We've put together a pretty fantastic schedule, which comprises an interactive, stimulating and enjoyable programme, during which participants will learn the fundamental elements of food photography as well as the principles food styling. You will find all the details of the Venice Food Photography and Styling Workshop on the announcement page with a preliminary programme and what the workshop includes.
Dates for the workshop: 2-3 May 2014
Registrations can be made via the registration form here.

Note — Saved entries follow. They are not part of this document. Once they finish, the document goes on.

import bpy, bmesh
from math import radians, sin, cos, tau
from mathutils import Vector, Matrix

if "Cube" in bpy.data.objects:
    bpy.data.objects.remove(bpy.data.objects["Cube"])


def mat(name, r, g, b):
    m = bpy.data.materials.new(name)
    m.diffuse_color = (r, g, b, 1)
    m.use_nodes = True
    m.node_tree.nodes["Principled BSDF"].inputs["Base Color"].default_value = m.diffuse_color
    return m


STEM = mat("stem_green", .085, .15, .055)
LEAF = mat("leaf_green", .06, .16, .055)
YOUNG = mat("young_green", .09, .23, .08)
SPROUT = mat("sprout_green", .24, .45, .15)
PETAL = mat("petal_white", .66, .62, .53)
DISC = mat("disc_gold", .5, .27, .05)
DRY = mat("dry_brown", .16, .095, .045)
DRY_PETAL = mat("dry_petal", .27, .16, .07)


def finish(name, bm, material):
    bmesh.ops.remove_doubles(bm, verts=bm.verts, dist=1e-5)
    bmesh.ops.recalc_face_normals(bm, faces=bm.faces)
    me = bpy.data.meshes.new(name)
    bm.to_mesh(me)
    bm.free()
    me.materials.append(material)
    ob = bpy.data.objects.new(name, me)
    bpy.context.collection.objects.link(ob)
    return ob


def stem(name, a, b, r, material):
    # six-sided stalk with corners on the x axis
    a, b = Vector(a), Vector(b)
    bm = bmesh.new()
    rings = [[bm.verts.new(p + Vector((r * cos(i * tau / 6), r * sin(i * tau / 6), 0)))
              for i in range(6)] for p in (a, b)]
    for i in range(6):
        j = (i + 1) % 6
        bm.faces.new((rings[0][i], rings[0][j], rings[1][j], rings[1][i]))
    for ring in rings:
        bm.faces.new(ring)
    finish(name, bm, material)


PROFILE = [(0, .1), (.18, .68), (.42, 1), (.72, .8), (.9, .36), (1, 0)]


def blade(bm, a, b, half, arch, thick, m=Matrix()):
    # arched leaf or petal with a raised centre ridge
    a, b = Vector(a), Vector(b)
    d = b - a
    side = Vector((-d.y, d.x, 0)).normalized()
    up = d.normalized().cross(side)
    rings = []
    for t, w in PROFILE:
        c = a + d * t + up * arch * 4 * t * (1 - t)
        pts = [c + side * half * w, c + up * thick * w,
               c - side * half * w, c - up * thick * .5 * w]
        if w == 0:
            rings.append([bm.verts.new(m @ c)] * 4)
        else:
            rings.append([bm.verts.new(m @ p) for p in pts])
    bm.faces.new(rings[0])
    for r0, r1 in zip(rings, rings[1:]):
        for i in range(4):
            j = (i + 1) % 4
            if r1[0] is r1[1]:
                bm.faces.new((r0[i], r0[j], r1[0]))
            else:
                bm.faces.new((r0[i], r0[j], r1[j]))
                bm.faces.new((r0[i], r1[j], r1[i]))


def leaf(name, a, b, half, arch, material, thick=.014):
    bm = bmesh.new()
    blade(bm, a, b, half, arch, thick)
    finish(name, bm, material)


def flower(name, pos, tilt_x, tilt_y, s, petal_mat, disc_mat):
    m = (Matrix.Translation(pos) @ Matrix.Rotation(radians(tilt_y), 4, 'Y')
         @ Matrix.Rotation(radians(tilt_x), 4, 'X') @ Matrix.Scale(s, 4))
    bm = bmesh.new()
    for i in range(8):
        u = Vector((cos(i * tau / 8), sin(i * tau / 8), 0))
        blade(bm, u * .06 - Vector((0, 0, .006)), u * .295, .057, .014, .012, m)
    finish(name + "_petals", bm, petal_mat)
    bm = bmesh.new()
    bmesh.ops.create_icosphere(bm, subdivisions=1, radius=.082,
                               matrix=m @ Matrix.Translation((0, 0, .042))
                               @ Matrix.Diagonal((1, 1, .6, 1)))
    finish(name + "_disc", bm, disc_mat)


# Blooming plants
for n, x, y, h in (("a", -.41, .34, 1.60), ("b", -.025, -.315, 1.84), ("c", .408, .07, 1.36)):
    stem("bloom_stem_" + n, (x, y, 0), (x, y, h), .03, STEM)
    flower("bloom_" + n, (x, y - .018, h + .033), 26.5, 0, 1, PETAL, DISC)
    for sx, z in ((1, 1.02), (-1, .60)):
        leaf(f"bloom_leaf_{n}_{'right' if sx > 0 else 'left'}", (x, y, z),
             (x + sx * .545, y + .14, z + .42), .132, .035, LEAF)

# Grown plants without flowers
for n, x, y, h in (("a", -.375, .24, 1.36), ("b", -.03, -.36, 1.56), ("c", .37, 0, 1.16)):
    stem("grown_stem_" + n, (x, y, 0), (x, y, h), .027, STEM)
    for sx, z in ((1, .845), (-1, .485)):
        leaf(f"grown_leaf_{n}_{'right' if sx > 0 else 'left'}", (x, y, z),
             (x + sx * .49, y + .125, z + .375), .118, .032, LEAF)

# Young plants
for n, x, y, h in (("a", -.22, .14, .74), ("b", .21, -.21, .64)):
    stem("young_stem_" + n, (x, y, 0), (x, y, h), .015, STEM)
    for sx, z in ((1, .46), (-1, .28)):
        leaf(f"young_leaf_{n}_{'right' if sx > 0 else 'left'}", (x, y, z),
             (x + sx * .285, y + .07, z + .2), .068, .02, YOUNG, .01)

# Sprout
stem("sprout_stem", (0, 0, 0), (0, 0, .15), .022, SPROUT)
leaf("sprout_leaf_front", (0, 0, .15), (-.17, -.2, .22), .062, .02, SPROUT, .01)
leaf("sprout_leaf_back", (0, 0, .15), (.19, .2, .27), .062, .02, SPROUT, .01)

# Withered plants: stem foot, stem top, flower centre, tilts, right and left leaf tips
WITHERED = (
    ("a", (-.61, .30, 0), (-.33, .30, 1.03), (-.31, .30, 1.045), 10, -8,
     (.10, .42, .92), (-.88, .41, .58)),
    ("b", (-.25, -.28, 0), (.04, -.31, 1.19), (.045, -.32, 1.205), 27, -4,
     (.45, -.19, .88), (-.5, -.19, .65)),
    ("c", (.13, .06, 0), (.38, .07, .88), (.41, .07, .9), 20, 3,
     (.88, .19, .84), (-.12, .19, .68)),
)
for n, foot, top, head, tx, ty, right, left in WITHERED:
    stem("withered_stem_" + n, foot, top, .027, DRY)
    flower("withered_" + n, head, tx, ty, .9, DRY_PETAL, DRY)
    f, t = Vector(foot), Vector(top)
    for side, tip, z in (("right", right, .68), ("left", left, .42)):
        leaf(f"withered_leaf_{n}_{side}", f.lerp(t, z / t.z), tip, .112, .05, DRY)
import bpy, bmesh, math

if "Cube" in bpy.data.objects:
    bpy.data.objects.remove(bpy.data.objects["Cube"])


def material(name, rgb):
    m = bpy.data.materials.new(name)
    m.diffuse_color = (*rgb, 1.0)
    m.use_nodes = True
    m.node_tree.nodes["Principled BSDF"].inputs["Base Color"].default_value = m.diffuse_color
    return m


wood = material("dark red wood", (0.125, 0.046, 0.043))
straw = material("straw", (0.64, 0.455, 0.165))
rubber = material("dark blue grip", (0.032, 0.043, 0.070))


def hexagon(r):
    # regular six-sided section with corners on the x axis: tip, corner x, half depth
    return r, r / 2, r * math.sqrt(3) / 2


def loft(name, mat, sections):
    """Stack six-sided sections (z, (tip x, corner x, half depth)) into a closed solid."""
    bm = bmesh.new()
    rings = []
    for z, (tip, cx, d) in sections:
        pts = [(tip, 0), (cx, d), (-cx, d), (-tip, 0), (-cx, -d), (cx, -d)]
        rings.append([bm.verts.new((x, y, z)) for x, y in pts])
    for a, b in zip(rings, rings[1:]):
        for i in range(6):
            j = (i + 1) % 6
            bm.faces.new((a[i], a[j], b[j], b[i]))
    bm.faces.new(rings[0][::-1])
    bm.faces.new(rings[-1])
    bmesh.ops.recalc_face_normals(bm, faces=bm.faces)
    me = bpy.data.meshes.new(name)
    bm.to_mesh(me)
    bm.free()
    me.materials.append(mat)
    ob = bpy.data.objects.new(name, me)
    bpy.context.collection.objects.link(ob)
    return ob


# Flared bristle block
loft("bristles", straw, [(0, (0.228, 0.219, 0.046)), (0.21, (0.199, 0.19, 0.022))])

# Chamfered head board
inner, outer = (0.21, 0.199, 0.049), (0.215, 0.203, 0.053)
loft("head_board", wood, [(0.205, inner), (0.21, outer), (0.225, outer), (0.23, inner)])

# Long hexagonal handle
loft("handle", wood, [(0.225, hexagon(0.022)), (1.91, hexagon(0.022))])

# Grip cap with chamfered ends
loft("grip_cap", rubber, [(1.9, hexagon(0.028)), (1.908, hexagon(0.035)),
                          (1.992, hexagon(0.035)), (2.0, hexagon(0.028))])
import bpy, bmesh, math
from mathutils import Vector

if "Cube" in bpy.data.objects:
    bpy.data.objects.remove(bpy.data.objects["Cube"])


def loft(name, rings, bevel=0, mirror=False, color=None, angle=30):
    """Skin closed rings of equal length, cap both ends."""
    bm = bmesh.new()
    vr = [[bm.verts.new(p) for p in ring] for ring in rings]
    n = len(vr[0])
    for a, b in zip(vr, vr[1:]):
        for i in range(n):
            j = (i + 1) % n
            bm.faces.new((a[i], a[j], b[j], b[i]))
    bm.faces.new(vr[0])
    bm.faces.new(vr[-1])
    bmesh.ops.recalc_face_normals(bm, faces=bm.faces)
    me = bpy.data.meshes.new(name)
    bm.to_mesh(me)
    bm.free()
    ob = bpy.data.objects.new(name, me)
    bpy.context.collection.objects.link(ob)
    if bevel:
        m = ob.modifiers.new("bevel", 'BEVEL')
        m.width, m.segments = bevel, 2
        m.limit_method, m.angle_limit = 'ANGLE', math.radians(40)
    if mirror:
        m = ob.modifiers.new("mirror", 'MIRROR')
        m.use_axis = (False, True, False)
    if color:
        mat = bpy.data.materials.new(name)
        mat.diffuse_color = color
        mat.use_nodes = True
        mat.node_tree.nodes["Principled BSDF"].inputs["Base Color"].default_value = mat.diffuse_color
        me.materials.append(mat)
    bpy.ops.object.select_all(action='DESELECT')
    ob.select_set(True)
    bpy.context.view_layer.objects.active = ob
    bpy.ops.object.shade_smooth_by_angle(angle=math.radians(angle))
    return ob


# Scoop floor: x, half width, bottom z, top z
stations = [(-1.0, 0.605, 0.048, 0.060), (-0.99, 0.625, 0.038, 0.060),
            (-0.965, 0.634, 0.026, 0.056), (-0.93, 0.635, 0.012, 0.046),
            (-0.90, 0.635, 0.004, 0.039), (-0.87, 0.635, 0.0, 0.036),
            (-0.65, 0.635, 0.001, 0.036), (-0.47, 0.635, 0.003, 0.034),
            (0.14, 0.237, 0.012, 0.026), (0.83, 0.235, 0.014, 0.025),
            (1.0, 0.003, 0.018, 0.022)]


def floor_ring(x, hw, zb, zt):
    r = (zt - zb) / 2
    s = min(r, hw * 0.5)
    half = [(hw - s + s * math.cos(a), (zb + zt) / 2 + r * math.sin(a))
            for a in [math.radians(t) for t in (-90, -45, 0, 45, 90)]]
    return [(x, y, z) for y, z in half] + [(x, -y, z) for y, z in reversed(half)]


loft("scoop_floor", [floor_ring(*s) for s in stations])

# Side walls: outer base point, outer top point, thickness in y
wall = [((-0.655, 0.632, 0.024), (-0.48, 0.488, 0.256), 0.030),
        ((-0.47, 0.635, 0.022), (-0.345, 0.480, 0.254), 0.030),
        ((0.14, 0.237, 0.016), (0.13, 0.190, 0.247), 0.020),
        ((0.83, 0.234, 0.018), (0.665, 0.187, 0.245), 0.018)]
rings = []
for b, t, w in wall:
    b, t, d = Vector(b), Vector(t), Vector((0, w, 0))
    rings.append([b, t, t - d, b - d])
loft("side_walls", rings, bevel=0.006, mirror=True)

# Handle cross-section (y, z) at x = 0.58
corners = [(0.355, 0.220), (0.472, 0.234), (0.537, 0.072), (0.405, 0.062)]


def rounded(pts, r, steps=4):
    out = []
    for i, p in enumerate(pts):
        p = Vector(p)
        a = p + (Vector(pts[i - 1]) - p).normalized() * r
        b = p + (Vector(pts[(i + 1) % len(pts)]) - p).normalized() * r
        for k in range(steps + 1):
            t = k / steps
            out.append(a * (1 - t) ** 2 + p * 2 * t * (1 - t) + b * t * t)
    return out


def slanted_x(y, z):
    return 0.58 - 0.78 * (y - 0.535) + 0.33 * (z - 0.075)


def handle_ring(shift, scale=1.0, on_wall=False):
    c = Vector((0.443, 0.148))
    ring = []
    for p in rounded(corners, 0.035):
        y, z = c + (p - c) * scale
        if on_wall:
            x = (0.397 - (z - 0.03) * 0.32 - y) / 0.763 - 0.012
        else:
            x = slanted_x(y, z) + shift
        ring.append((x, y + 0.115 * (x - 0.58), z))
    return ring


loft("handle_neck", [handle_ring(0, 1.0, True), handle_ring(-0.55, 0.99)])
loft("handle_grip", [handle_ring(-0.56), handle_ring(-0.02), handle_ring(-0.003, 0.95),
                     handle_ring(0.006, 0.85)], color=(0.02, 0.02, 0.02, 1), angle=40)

This classic and elegant dish will be a stunner of a surprise for Valentine's Day. Forget the over-crowded restaurants and the dilemma of what to buy your sweetheart. Start with dessert - not just any dessert but the queen of desserts, 2 forks and the sofa ... and maybe an extra shot or two of brandy, kirsch or liqueur. Oh and do not forget the spoons "to capture the remaining syrup!"
In this section of the post I share bits and pieces, finds and interesting things I come across as I surf the web. It might be a quote, a picture a moving post, interesting news and announcements, whatever makes me connect with you.
- The National Geographic Traveller article by Tarquinn Hall The King's Feast grasped me from the first paragraph. A colorful insight to a Kashmiri wedding with vivid images. You'll love it!
- As we are talking French food you will enjoy HuffPost Taste's 30 French Foods that are better than a burger listing some classic French recipes. It also includes my Bouillabaisse with Red Pepper Rouille
- My food hero Yottam Ottolenghi has put together a couple of recipes for Valentine's day in The Food of Love
- I am always looking for ideas for a quick weeknight meal that are fun and healthy. I really like Heidi Larsen of FoodieCrush's idea with these Pizza Stuffed Portobello Mushrooms
- A great gift idea - How to make Willy Wonka's lickable wallpaper.
- Dearest Ilva has a seductive treat for chocolate lovers. This Chocolate and Matcha Tea Cake looks so enticing and as always Ilva's gorgeous images will entice you into baking it straight away.
- Visiting Regula Ysewijn aka Miss Foodwise on her lovely blog is always such a treat. Right now she spoils us with her Cardamom and Yogurt Spelt Cake
- I have one more cake for you ... it is Valentine's Day soon - my friend Ken over at the Hungry Rabbit has a heavenly passionfruit mousse cake and tells us where love is.
- Looking for a last minute Valentine Day gift idea? Sibylle of Funkytime has these mine & yours soap wrapper to print.
Hope you all have a great week ahead. Of course I wish you a love filled and blessed Valentine Day with your loved ones. Enjoy!
You might like these French treats from What's For Lunch, Honey?:
|French Strawberry Hazelnut and Creme Patissiere Tart||Raspberry and Coconut Macarons||Croquembouche with a Pistachio Rosewater Pastry Cream|
All photographs and written content on What's For Lunch, Honey? © 2006-2013 Meeta Khurana Wolff unless otherwise indicated. | All rights reserved | Please Ask First